Naturally, some investors are fearful the stock has gotten ahead of itself and is now too expensive. However, that does not appear to be the case for this luxury apparel company. If anything, revisiting Canada Goose's S-1 registration statement and the three growth strategies listed there makes me confident the company still has room to run.
1. Introduce and strengthen our brand
Management noted they had a brand awareness deficit outside of their home market of Canada, with an Aug. 2016 survey concluding the "vast majority of consumers outside of Canada are not aware of [the brand]" and finding that only 16% of U.S. consumers were aware of the company.
This continues to be both a strength and an opportunity: While Canada Goose has increased brand awareness through its flagship stores and subsequent marketing campaigns, the company still only has seven such stores currently open.

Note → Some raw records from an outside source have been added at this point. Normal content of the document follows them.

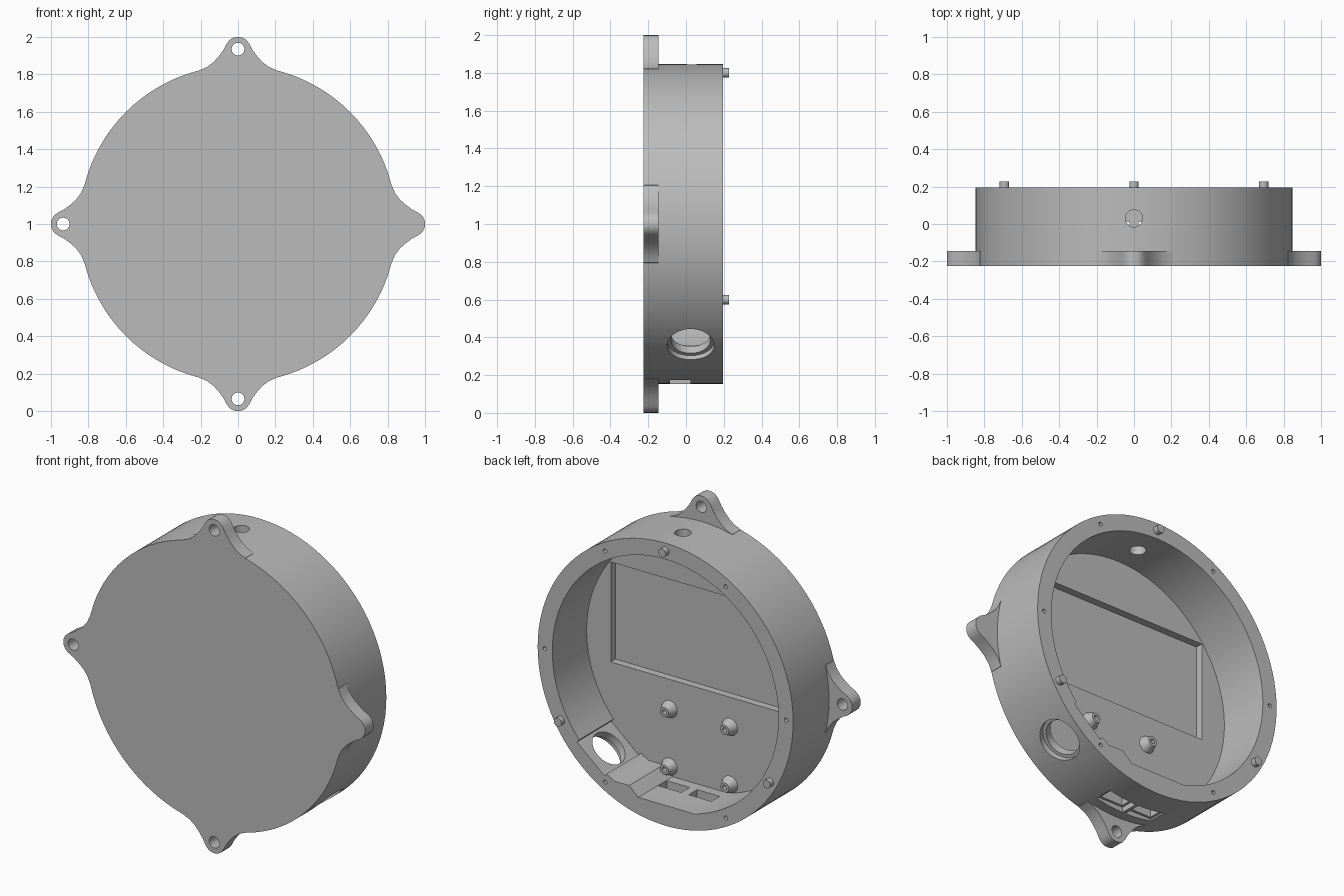
import bpy, bmesh
from math import sin, cos, pi, radians
from mathutils import Matrix, Vector

cube = bpy.data.objects.get("Cube")
if cube:
    bpy.data.objects.remove(cube)

grey = bpy.data.materials.new("plain grey")
grey.use_nodes = True
grey.diffuse_color = (0.5, 0.5, 0.5, 1)
grey.node_tree.nodes["Principled BSDF"].inputs["Base Color"].default_value = (0.5, 0.5, 0.5, 1)

CENTRE = Matrix.Translation((0, 0, 1))
FRONT, FLOOR, BACK = -0.225, -0.13, 0.195


def circle(r, n=32, cx=0, cz=0):
    return [(cx + r * cos(2 * pi * i / n), cz + r * sin(2 * pi * i / n)) for i in range(n)]


def rect(x0, x1, z0, z1):
    return [(x0, z0), (x1, z0), (x1, z1), (x0, z1)]


def polar(r, degrees):
    return r * cos(radians(degrees)), r * sin(radians(degrees))


def prism(name, outline, y0, y1, frame=Matrix(), taper=1):
    """Extrude an x-z outline along y; taper scales the far end about its middle."""
    bm = bmesh.new()
    mid = sum((Vector(p) for p in outline), Vector((0, 0))) / len(outline)
    rings = []
    for y, s in ((y0, 1), (y1, taper)):
        pts = [mid + (Vector(p) - mid) * s for p in outline]
        rings.append([bm.verts.new((p.x, y, p.y)) for p in pts])
        bm.faces.new(rings[-1])
    for i in range(len(outline)):
        j = (i + 1) % len(outline)
        bm.faces.new((rings[0][i], rings[0][j], rings[1][j], rings[1][i]))
    bmesh.ops.recalc_face_normals(bm, faces=bm.faces)
    bm.transform(CENTRE @ frame)
    mesh = bpy.data.meshes.new(name)
    bm.to_mesh(mesh)
    bm.free()
    mesh.materials.append(grey)
    obj = bpy.data.objects.new(name, mesh)
    bpy.context.collection.objects.link(obj)
    return obj


def radial(degrees, y=0):
    """Frame whose y axis points outward from the housing centre."""
    c, s = polar(1, degrees)
    return Matrix(((-s, c, 0, 0), (0, 0, 1, y), (c, s, 0, 0), (0, 0, 0, 1)))


def combine(target, tool, operation):
    mod = target.modifiers.new(operation, "BOOLEAN")
    mod.operation, mod.solver, mod.object = operation, "EXACT", tool
    deps = bpy.context.evaluated_depsgraph_get()
    mesh = bpy.data.meshes.new_from_object(target.evaluated_get(deps))
    target.modifiers.clear()
    target.data = mesh
    bpy.data.objects.remove(tool)


def add(*args, **kw):
    combine(housing, prism("addition", *args, **kw), "UNION")


def cut(*args, **kw):
    combine(housing, prism("cutter", *args, **kw), "DIFFERENCE")


def smooth(obj):
    bpy.ops.object.select_all(action="DESELECT")
    obj.select_set(True)
    bpy.context.view_layer.objects.active = obj
    bpy.ops.object.shade_smooth_by_angle(angle=radians(30))


# Round cup with a shallow rectangular display recess in its floor
housing = prism("housing", circle(0.847, 96), FRONT, BACK)
cut(circle(0.75, 96), FLOOR, 0.4)
cut(rect(-0.59, 0.59, -0.147, 0.452), -0.175, 0.0)

# Four mounting ears with flared flanks
flank = [(0.21, 0.78), (0.205, 0.823), (0.165, 0.84), (0.13, 0.866), (0.1, 0.9),
         (0.075, 0.935), (0.058, 0.968), (0.04, 0.988), (0.02, 0.998)]
ear = flank + [(0, 1)] + [(-x, z) for x, z in reversed(flank)]
for k in range(4):
    c, s = polar(1, 90 * k)
    add([(x * c - z * s, x * s + z * c) for x, z in ear], FRONT, -0.145)
    hx, hz = polar(0.935, 90 * k)
    cut(circle(0.034, 32, hx, hz), -0.3, 0)

# Thickened connector seat and the shelf beside it
add(rect(-0.2, 0.2, -0.79, -0.725), -0.16, BACK)
add([(0.16, -0.74), (0.4, -0.74), (0.4, -0.67), (0.24, -0.67), (0.18, -0.725)], -0.16, BACK)

# Flat pad and stepped cable hole through the lower left wall
cable = radial(-49.5, 0.025)
cut(rect(-0.12, 0.12, -0.155, 0.3), 0.6, 0.762, frame=cable)
cut(circle(0.105, 48), 0.6, 1, frame=cable)
cut(circle(0.125, 48), 0.81, 1, frame=cable)

# Top hole, twin connector slots with a wider outer pocket
cut(circle(0.046), 0.6, 1, frame=radial(90, 0.03))
for side in (-0.1, 0.1):
    cut(rect(side - 0.075, side + 0.075, -0.04, 0.04), 0.6, 1, frame=radial(-90, -0.03))
    cut(rect(side - 0.09, side + 0.09, -0.055, 0.055), 0.815, 1, frame=radial(-90, -0.03))

# Screw holes around the rim
for k in range(6):
    cut(circle(0.012, 16, *polar(0.8, 60 * k)), 0.08, 0.3)
smooth(housing)

# Locating pins
for k in range(3):
    pin = prism("locating_pin", circle(0.025, 24, *polar(0.8, 90 + 120 * k)), BACK - 0.01, 0.227)
    smooth(pin)

# Tapered board standoffs with screw holes
for x in (-0.2, 0.2):
    for z in (-0.67, -0.325):
        post = prism("standoff", circle(0.052, 32, x, z), FLOOR - 0.002, -0.08, taper=0.55)
        combine(post, prism("cutter", circle(0.014, 16, x, z), -0.12, 0), "DIFFERENCE")
        smooth(post)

Brand awareness is still low compared with that of other luxury labels like Ralph Lauren or Coach.
You can't blame Canada Goose for being judicious with flagship store openings after watching the clothing industry close thousands of locations due to aggressive overexpansion. Perhaps brand awareness and store rollouts are not moving as fast as many investors hoped, but revenue is, and the company will continue to post strong growth rates as more consumers learn about Canada Goose.
2. Enhance our wholesale network
The second strategy for the company is to enhance its wholesale network. In the strictest sense, it appears the company is underperforming on this front. In the fiscal year ended Mar. 2016, the company reported $258 million Canadian dollars in revenue via the wholesale channel, versus CA$336.2 million in the year ended Mar. 2018.
While 14% annualized growth may seem impressive, it's nothing noteworthy compared to the stock's 290% gain. However, the company has wisely deemphasized this goal in favor of its third strategy.
3. Accelerate our e-commerce-led direct-to-consumer rollout
Canada Goose's stock has otherwise been powered by the shift in revenue away from the wholesale channel to direct-to-consumer (DTC) sales. Over the same time frame as above, the company increased DTC sales a whopping 178% per year:
|Canada Goose Revenue||FY 2016||FY 2018||Annualized Growth|
|Wholesale||CA$257.8 million||CA$336.2 million||14.2%|
|DTC||CA$33.0 million||CA$255.0 million||178.0%|
|Total||CA$290.8 million||CA$591.2 million||42.6%|
Thanks to this growth, the DTC channel now comprises 43.1% of all sales, versus 11.3% in fiscal 2016.
Furthermore, a shift to the DTC channel provides other benefits that often don't immediately show up on an income statement: a direct relationship with consumers, a better shopping experience, improved customer service, and the ability to quickly respond to trends with less wasted inventory.
There are reasons why Canada Goose stock is soaring -- the company is growing its top line at a 40%-plus clip, and it's becoming more profitable in the process. Although many investors are worried that the stock has rallied too far too fast, the brand is still rather obscure when compared to other luxury brands and will continue to increase awareness and visibility. If anything, the Canada Goose story has just gotten started.